Every day I wake up, get my family taken care of for their day, tell them to have a great day and send them on their ways. Every day I make my amazing coffee, I decide what I’m going to do, and then I make stuff happen. Every day I do what I love and build and expand on my gifts and abilities and I make a difference for at least one other person. That seemingly insignificant difference starts a ripple effect and leads to a movement, no matter how big or small.

Every day I improve upon life as I knew it the day before.

Life shouldn’t be the same. Ever. We were made for more. We’re smart, creative, innovative, driven people. Yet we spend our time and energies degrading one another, ignoring common courtesy, letting entitlement rear its ugly head (and y’all, it is so, so ugly) to tout our pride or our disappointment.

It’s seriously the strangest thing.

Election years exacerbate this. Without question. Every cycle, millions of people falsely put their faith in one person. A PERSON. When that person wins the ticket, out come all the “in-your-face” comments and criticisms, name calling, mock hallelujahs, etc. And when that person doesn’t win the ticket, the lives of their supporters are ruined. Our futures are destroyed. There’s no hope for us. We’re doomed. It’s like watching a grade school playground at recess, except the people on the playground are in grown adult bodies.

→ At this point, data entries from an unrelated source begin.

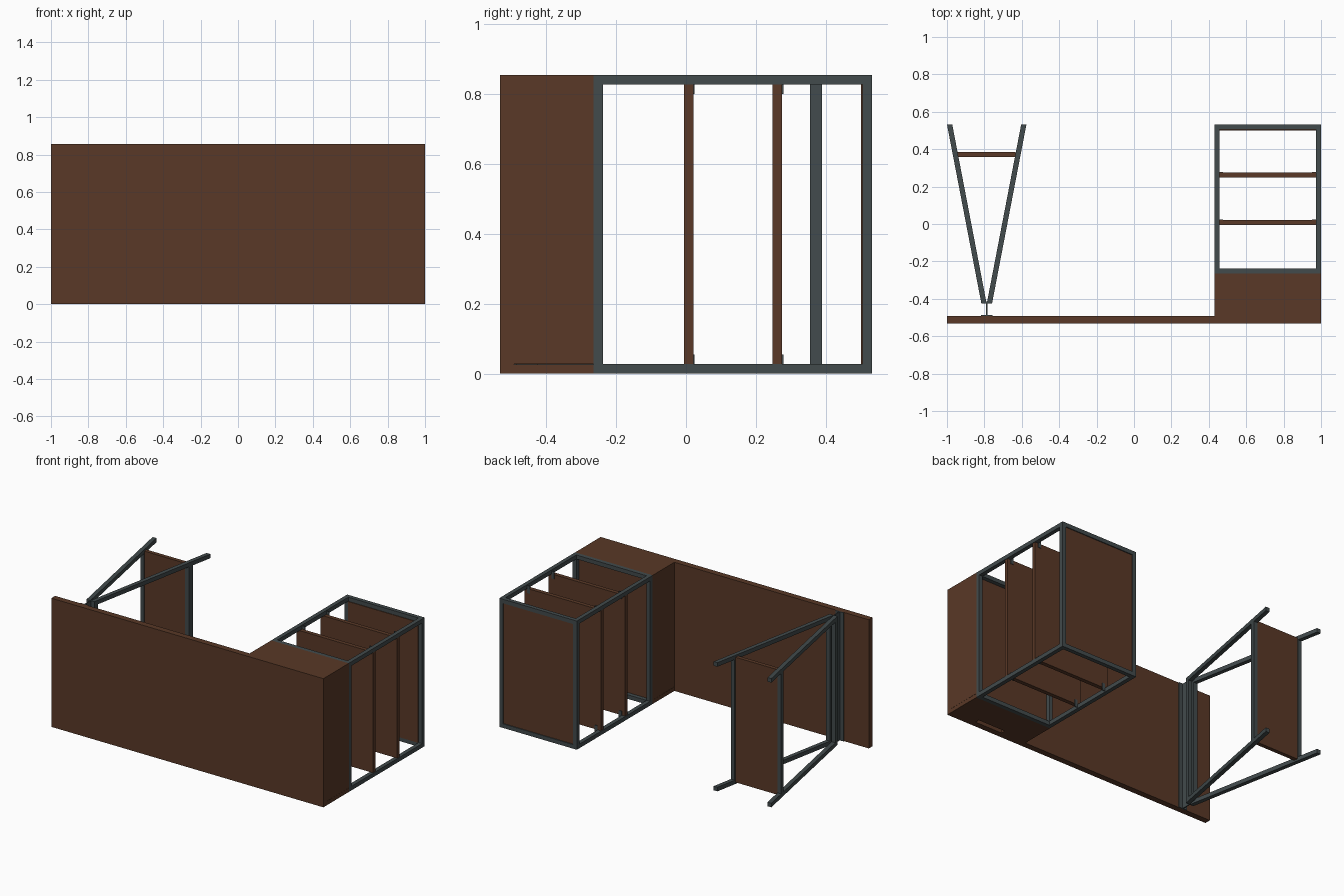
import bpy, bmesh

cube = bpy.data.objects.get("Cube")
if cube:
    bpy.data.objects.remove(cube, do_unlink=True)


def material(name, rgb):
    m = bpy.data.materials.new(name)
    m.use_nodes = True
    m.diffuse_color = (*rgb, 1)
    m.node_tree.nodes["Principled BSDF"].inputs["Base Color"].default_value = (*rgb, 1)
    return m


WOOD = material("brown wood", (0.1, 0.04, 0.02))
STEEL = material("dark grey steel", (0.054, 0.069, 0.072))


def build(name, mat, prisms):
    """Each prism is (outline in x and y, bottom z, top z)."""
    bm = bmesh.new()
    for outline, z0, z1 in prisms:
        base = bm.faces.new([bm.verts.new((x, y, z0)) for x, y in outline])
        top = bmesh.ops.extrude_face_region(bm, geom=[base])["geom"]
        bmesh.ops.translate(bm, vec=(0, 0, z1 - z0),
                            verts=[v for v in top if isinstance(v, bmesh.types.BMVert)])
    bmesh.ops.recalc_face_normals(bm, faces=bm.faces)
    mesh = bpy.data.meshes.new(name)
    bm.to_mesh(mesh)
    bm.free()
    mesh.materials.append(mat)
    ob = bpy.data.objects.new(name, mesh)
    bpy.context.collection.objects.link(ob)
    return ob


def box(x0, x1, y0, y1, z0, z1):
    return ([(x0, y0), (x1, y0), (x1, y1), (x0, y1)], z0, z1)


H = 0.855            # full height
T = 0.027            # bar and board thickness
L, R = 0.43, 1.0     # sides of the cabinet
FRONT, INNER, MID, BACK = -0.532, -0.492, -0.265, 0.532

# Table top
build("table_top", WOOD, [box(-1, 1, FRONT, INNER, 0, H)])

# Drawer case and drawer front with a hand slot
build("drawer_case", WOOD, [
    box(L, L + T, INNER, MID, T, H),
    box(R - T, R, INNER, MID, T, H),
    box(L + T, R - T, INNER, MID, H - T, H),
    box(L + T, R - T, MID - T, MID, T, H - T),
])
slot = INNER + 0.03
build("drawer_front", WOOD, [([
    (L, INNER), (0.615, INNER), (0.615, slot), (0.815, slot), (0.815, INNER),
    (R, INNER), (R, MID), (L, MID)], 0, T - 0.001)])

# Steel frame of the shelves
bars = []
for x in (L, R - T):
    for y in (MID, BACK - T):
        bars.append(box(x, x + T, y, y + T, 0, H))
    for z in (0, H - T):
        bars.append(box(x, x + T, MID + T, BACK - T, z, z + T))
for y in (MID, BACK - T):
    for z in (0, H - T):
        bars.append(box(L + T, R - T, y, y + T, z, z + T))
build("shelf_frame", STEEL, bars)

# Shelves, their fixing tabs and the end panel
tabs = []
for i, y in enumerate((-0.006, 0.248)):
    build(f"shelf_{i + 1}", WOOD, [box(L + 0.004, R - 0.004, y, y + T, T, H - T)])
    for x in (L + T, R - T - 0.02):
        for z in (0.005, H - 0.055):
            tabs.append(box(x, x + 0.02, y + T, y + T + 0.004, z, z + 0.05))
build("shelf_tabs", STEEL, tabs)
build("end_panel", WOOD, [box(L + T, R - T, BACK - 0.031, BACK - 0.006, T, H - T)])

# Splayed leg frames
CX, Y0 = -0.7875, -0.425
W = 0.014            # half width of a leg


def leg_slice(side, y0, y1):
    """Piece of a slanting leg between two y positions."""
    def cx(y):
        return CX + side * (0.0145 + (y - Y0) * 0.192)
    return [(cx(y0) - W, y0), (cx(y0) + W, y0), (cx(y1) + W, y1), (cx(y1) - W, y1)]


P0, P1 = 0.355, 0.389
for side, name in ((-1, "right_leg_frame"), (1, "left_leg_frame")):
    build(name, STEEL, [
        (leg_slice(side, Y0, BACK), 0, T),
        (leg_slice(side, Y0, BACK), H - T, H),
        (leg_slice(side, Y0, Y0 + 0.03), T, H - T),
        (leg_slice(side, P0, P1), T, H - T),
    ])

# Board between the legs
build("leg_board", WOOD, [box(CX - 0.155, CX + 0.155, P0 + 0.004, P1 - 0.004, 0.012, H - 0.012)])

# Mounting plate joining the legs to the table top
build("leg_mount", STEEL, [
    box(CX - 0.03, CX + 0.03, INNER, INNER + 0.006, 0, H),
    box(CX - 0.003, CX + 0.003, INNER + 0.006, Y0 + 0.01, 0, H - 0.001),
])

Still, somehow today, even though I’m still not feeling well, I woke up, spent the morning playing with my sniffling son (we share germs around here), took a little nap, did all the work I wanted to do (note I didn’t say “had” to do…), moved ahead with planning my future, put the all too convenient mobile deposit feature to use, ordered groceries and had them delivered to my door, took a stroll in the amazing weather we’ve been having to try to get some sunshine and fresh air into this ailing body of mine, and made today better than yesterday in every way I could.

No one else could have done any of that for me.

My hope does not, nor will it, rest in a single person.

Life as we knew it will never be the same. Nor should it. Every day you wake up, no matter who bears what title, you do and be the absolute best you can.

Now we’ll see how many of you read this to the end before I get the fallout responses.  Elections are critically important. Issues at stake can make or break society. I don’t dispute this. I absolutely condone being educated and voicing your causes and concerns by voting. Please hear me on this.

When it’s all said and done, however, the only future we can be dependent on is the one we build for ourselves. The only legacy we have total control over is the one we leave behind.

Don’t lose hope. Don’t berate each other. Don’t display the very behavior you’re preaching or hashtagging against.

Don’t let life ever be the same as we knew it. Make it better. Make it different. Be the difference. Every day.

May our Lord Jesus Christ himself and God our Father, who loved us and by his grace gave us eternal encouragement and good hope, encourage your hearts and strengthen you in every good deed and word.  ~ 2 Thess 2:16, 17